**Your goal:** Repeat precisely, and only, the lines between the line containing "(0, 0.182), wood)" and the end of the listing below, both ends included.

**Extracted material:**
-------
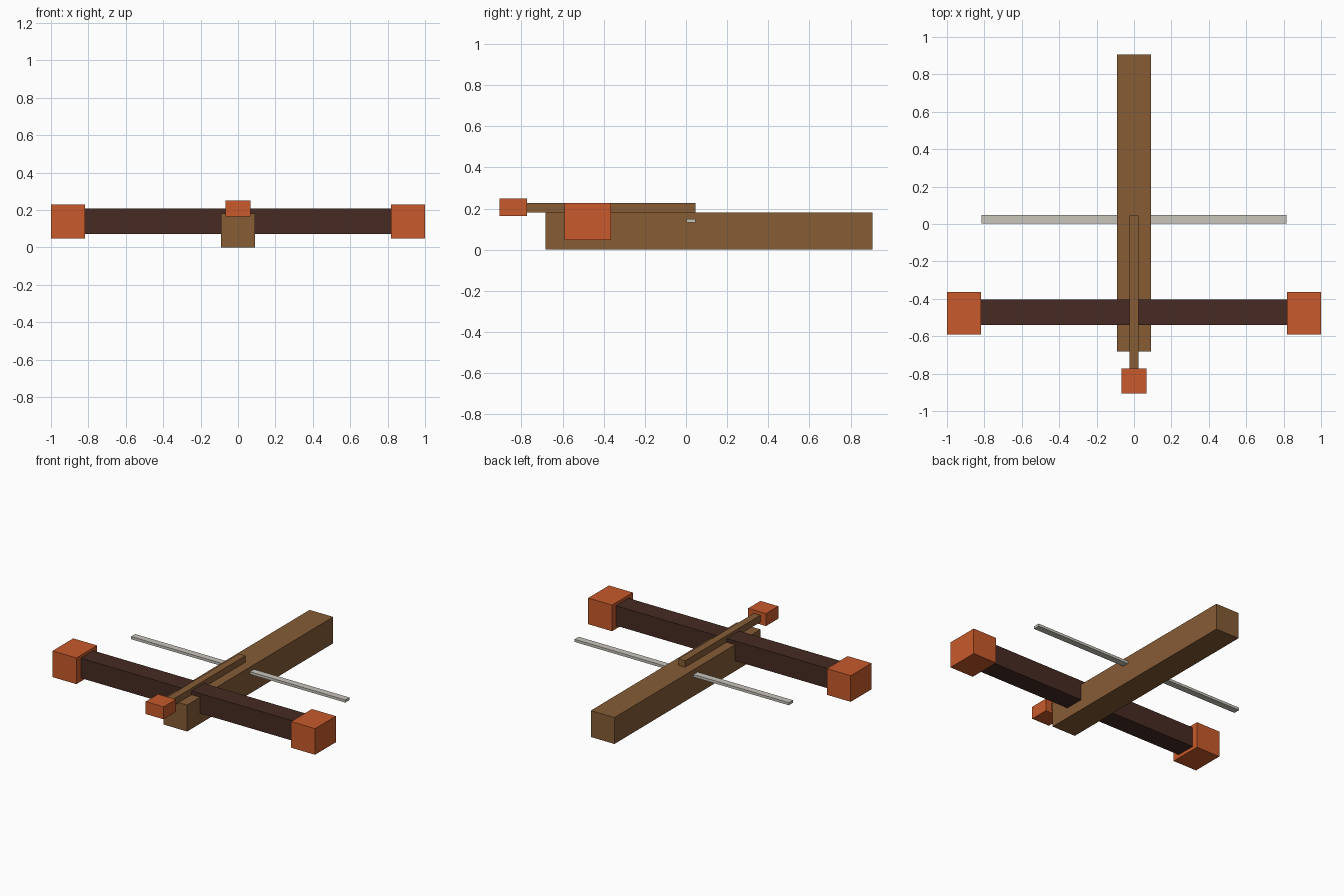
import bpy

if "Cube" in bpy.data.objects:
    bpy.data.objects.remove(bpy.data.objects["Cube"])


def material(name, rgb):
    m = bpy.data.materials.new(name)
    m.diffuse_color = (*rgb, 1.0)
    m.use_nodes = True
    m.node_tree.nodes["Principled BSDF"].inputs["Base Color"].default_value = m.diffuse_color
    return m


def box(name, x, y, z, mat):
    """Box spanning the given (low, high) ranges."""
    spans = (x, y, z)
    bpy.ops.mesh.primitive_cube_add(size=1, location=[(a + b) / 2 for a, b in spans])
    ob = bpy.context.object
    ob.name = name
    ob.scale = [b - a for a, b in spans]
    bpy.ops.object.transform_apply(location=False, rotation=False, scale=True)
    ob.data.materials.append(mat)
    return ob


wood = material("brown wood", (0.238, 0.107, 0.036))
dark_wood = material("dark wood", (0.061, 0.024, 0.016))
orange = material("copper orange", (0.578, 0.102, 0.024))
cord = material("pale grey cord", (0.578, 0.558, 0.497))

# Main body with the bolt lying on top
box("stock", (-0.09, 0.09), (-0.682, 0.907), (0, 0.182), wood)
box("bolt_shaft", (-0.025, 0.025), (-0.775, 0.046), (0.180, 0.227), wood)
box("bolt_tip", (-0.068, 0.068), (-0.907, -0.773), (0.164, 0.25), orange)

# Crosswise limb
box("bow_limb", (-0.83, 0.83), (-0.541, -0.405), (0.071, 0.208), dark_wood)

# Caps on both limb ends
for side, label in ((-1, "left"), (1, "right")):
    box("limb_cap_" + label, sorted((side * 0.818, side * 1.0)),
        (-0.59, -0.364), (0.048, 0.228), orange)

# Drawn string passing through the stock
box("bow_string", (-0.816, 0.816), (0.002, 0.047), (0.132, 0.15), cord)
-------
**Completed exercise:**
box("stock", (-0.09, 0.09), (-0.682, 0.907), (0, 0.182), wood)
box("bolt_shaft", (-0.025, 0.025), (-0.775, 0.046), (0.180, 0.227), wood)
box("bolt_tip", (-0.068, 0.068), (-0.907, -0.773), (0.164, 0.25), orange)

# Crosswise limb
box("bow_limb", (-0.83, 0.83), (-0.541, -0.405), (0.071, 0.208), dark_wood)

# Caps on both limb ends
for side, label in ((-1, "left"), (1, "right")):
    box("limb_cap_" + label, sorted((side * 0.818, side * 1.0)),
        (-0.59, -0.364), (0.048, 0.228), orange)

# Drawn string passing through the stock
box("bow_string", (-0.816, 0.816), (0.002, 0.047), (0.132, 0.15), cord)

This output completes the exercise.